When the CD reissues boom first started, Fantasy released a whopping 12-CD set of all of John Coltrane's recordings for Prestige Records.
Last year, Prestige began a new series of boxes trying to chip down that megalith into affordable and digestible chunks. The first set, the six-CD "Fearless Leader," assembled all of the tracks Trane recorded as a band leader for the label.
The new "Interplay," also co-produced by Milwaukee native Cheryl Pawelski, who has since left the label to head up Rhino's A&R department, unites the sessions from 1956 to '58 that Coltrane participated in (but at which he was not the leader) for Prestige and subsidiaries like New Jazz.
We find Coltrane working alongside pianists Red Garland and Tommy Flanagan, fellow tenor Hank Mobley, guitarist Kenny Burrell, bassist Paul Chambers and others. This was the Coltrane that was still on the path to his distinctive styles, learning from and feeding off of some of jazz's best musicians.

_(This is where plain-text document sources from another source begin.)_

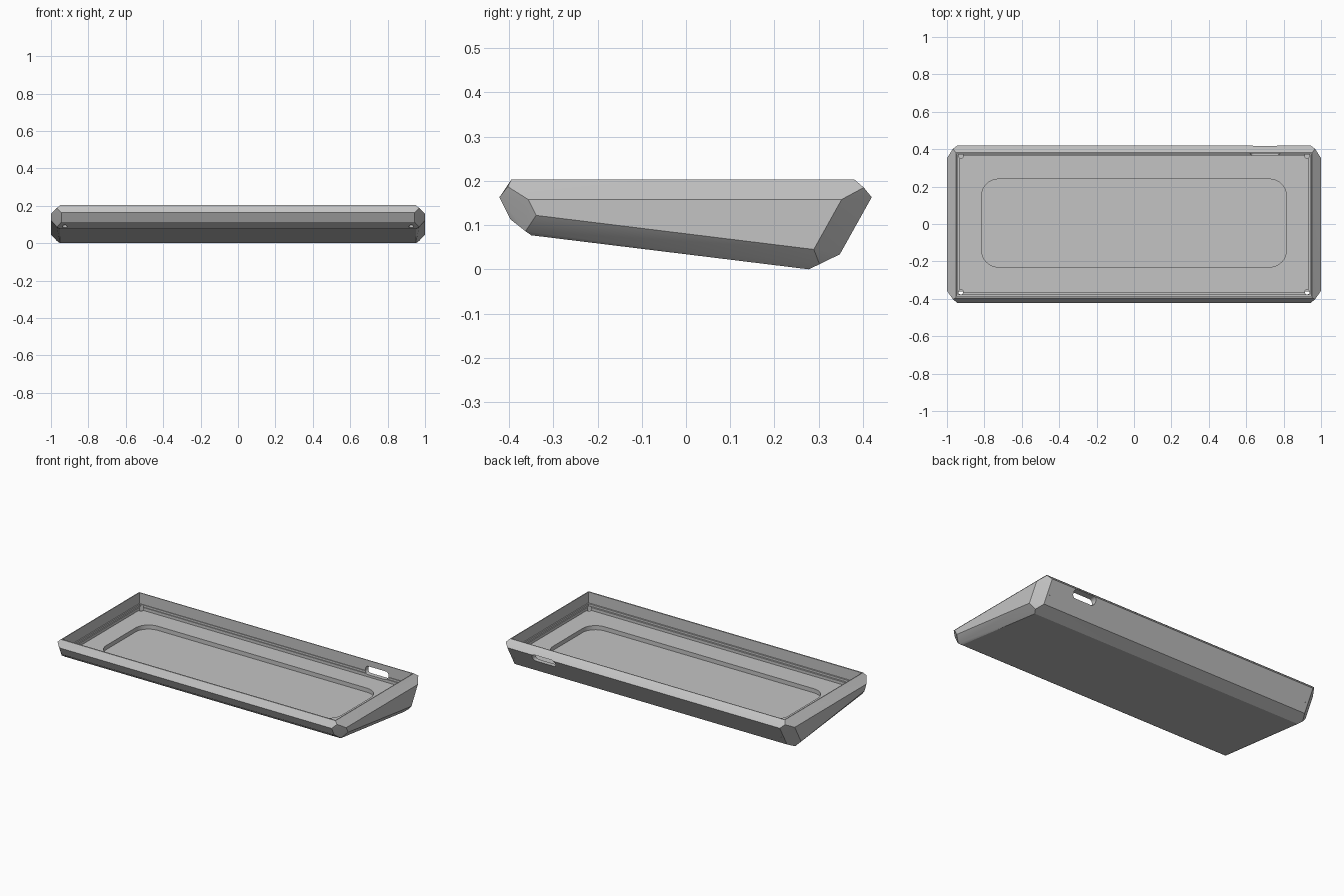
import bpy
import bmesh
from math import cos, sin, pi
from mathutils import Matrix

cube = bpy.data.objects.get("Cube")
if cube:
    bpy.data.objects.remove(cube, do_unlink=True)

# Single body colour
grey = bpy.data.materials.new("case grey")
grey.use_nodes = True
colour = (0.55, 0.55, 0.55, 1)
grey.diffuse_color = colour
grey.node_tree.nodes["Principled BSDF"].inputs["Base Color"].default_value = colour


def add_object(name, bm):
    bmesh.ops.recalc_face_normals(bm, faces=bm.faces)
    mesh = bpy.data.meshes.new(name)
    bm.to_mesh(mesh)
    bm.free()
    mesh.materials.append(grey)
    obj = bpy.data.objects.new(name, mesh)
    bpy.context.collection.objects.link(obj)
    return obj


def rounded_outline(x0, x1, y0, y1, radius, steps=8):
    if radius == 0:
        return [(x1, y1), (x0, y1), (x0, y0), (x1, y0)]
    centres = [(x1 - radius, y1 - radius), (x0 + radius, y1 - radius),
               (x0 + radius, y0 + radius), (x1 - radius, y0 + radius)]
    points = []
    for quarter, (cx, cy) in enumerate(centres):
        for i in range(steps + 1):
            a = (quarter + i / steps) * pi / 2
            points.append((cx + radius * cos(a), cy + radius * sin(a)))
    return points


def prism(name, outline, bottom, top, matrix=None):
    bm = bmesh.new()
    face = bm.faces.new([bm.verts.new((x, y, bottom)) for x, y in outline])
    side = bmesh.ops.extrude_face_region(bm, geom=[face])["geom"]
    for v in side:
        if isinstance(v, bmesh.types.BMVert):
            v.co.z = top
    if matrix:
        bmesh.ops.transform(bm, matrix=matrix, verts=bm.verts)
    return add_object(name, bm)


# Case body: hull of a faceted side profile narrowing to the end faces
rings = [
    # rim and bottom edges
    (0.952, [(-0.395, 0.205), (0.381, 0.205), (-0.35, 0.079), (0.278, 0.002)]),
    # front and back wall edges
    (0.944, [(-0.422, 0.165), (-0.397, 0.115), (0.348, 0.036), (0.42, 0.165)]),
    # corner facets
    (0.968, [(-0.403, 0.189), (-0.363, 0.088), (0.302, 0.0137), (0.402, 0.187)]),
    # end faces
    (1.0, [(-0.357, 0.16), (0.352, 0.16), (0.289, 0.047), (-0.339, 0.124)]),
]
bm = bmesh.new()
for x, points in rings:
    for y, z in points:
        for side in (-1, 1):
            bm.verts.new((side * x, y, z - 0.002))
bmesh.ops.convex_hull(bm, input=bm.verts)
bmesh.ops.dissolve_limit(bm, angle_limit=0.03, verts=bm.verts, edges=bm.edges)
bmesh.ops.triangulate(bm, faces=bm.faces)
case = add_object("case_body", bm)

# Stepped tray opening and the deeper rounded floor recess
cutters = [
    prism("opening_cutter", rounded_outline(-0.947, 0.947, -0.387, 0.376, 0), 0.135, 0.4),
    prism("step_cutter", rounded_outline(-0.94, 0.94, -0.378, 0.372, 0), 0.122, 0.41),
    prism("floor_cutter", rounded_outline(-0.934, 0.934, -0.367, 0.367, 0.03), 0.104, 0.42),
    prism("recess_cutter", rounded_outline(-0.815, 0.815, -0.23, 0.24, 0.09), 0.078, 0.43),
]
# Port slot through the back wall
upright = Matrix.Rotation(pi / 2, 4, "X")
cutters.append(prism("slot_cutter", rounded_outline(0.62, 0.78, 0.118, 0.166, 0.022),
                     -0.5, -0.33, upright))
# Relief holes in the corners of the tray
for sx in (-1, 1):
    for sy in (-1, 1):
        cx, cy, r = sx * 0.926, sy * 0.364, 0.013
        cutters.append(prism("corner_relief_cutter",
                             [(cx + r * cos(k * pi / 6), cy + r * sin(k * pi / 6))
                              for k in range(12)], 0.084, 0.128))

bpy.ops.object.select_all(action="DESELECT")
bpy.context.view_layer.objects.active = case
case.select_set(True)
for cutter in cutters:
    cutter.hide_render = True
    cut = case.modifiers.new(cutter.name, "BOOLEAN")
    cut.operation = "DIFFERENCE"
    cut.solver = "EXACT"
    cut.object = cutter
    bpy.ops.object.modifier_apply(modifier=cut.name)
for cutter in cutters:
    bpy.data.objects.remove(cutter, do_unlink=True)

bpy.ops.object.shade_smooth_by_angle(angle=0.3)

Often we think of the recordings on which Trane was the sole horn voice and that makes "Interplay" interesting. Here, he has to make his statements and explore his paths while working in ensembles with Mobley and other tenors like Charlie Rouse and Paul Quinichette and with baritone players Cecil Payne and Pepper Adams, alto Jackie McLean, trumpeters Donald Byrd and Idrees Sulieman and flautist Frank Wess, to name a few.
The thick booklet features essays by Nat Hentoff and Lewis Porter, session details, an annotated discography (with the original LP liner notes), great photos and more.
The material here is nothing new, but its thematic presentation is thought-provoking and wonderful. You could buy the big box and be done with it; and hear everything in order. Or, you could bite off these themed sets as they arrive, spend some time with them and gain new insight into one of the top musical talents of the 20th century.
In related news: The Long Island home of Coltrane and his wife, Alice, was added to both the New York State and the National Register of Historic Places last week. The Dix Hills home was home to the Coltrane family from 1964-'73 and it was where Coltrane composed "A Love Supreme."
Born in Brooklyn, N.Y., where he lived until he was 17, Bobby received his BA-Mass Communications from UWM in 1989 and has lived in Walker's Point, Bay View, Enderis Park, South Milwaukee and on the East Side.
He has published three non-fiction books in Italy – including one about an event in Milwaukee history, which was published in the U.S. in autumn 2010. Four more books, all about Milwaukee, have been published by The History Press.
With his most recent band, The Yell Leaders, Bobby released four LPs and had a songs featured in episodes of TV's "Party of Five" and "Dawson's Creek," and films in Japan, South America and the U.S. The Yell Leaders were named the best unsigned band in their region by VH-1 as part of its Rock Across America 1998 Tour. Most recently, the band contributed tracks to a UK vinyl/CD tribute to the Redskins and collaborated on a track with Italian novelist Enrico Remmert.
He's produced three installments of the "OMCD" series of local music compilations for OnMilwaukee.com and in 2007 produced a CD of Italian music and poetry.
In 2005, he was awarded the City of Asti's (Italy) Journalism Prize for his work focusing on that area. He has also won awards from the Milwaukee Press Club.
He can be heard weekly on 88Nine Radio Milwaukee talking about his "Urban Spelunking" series of stories.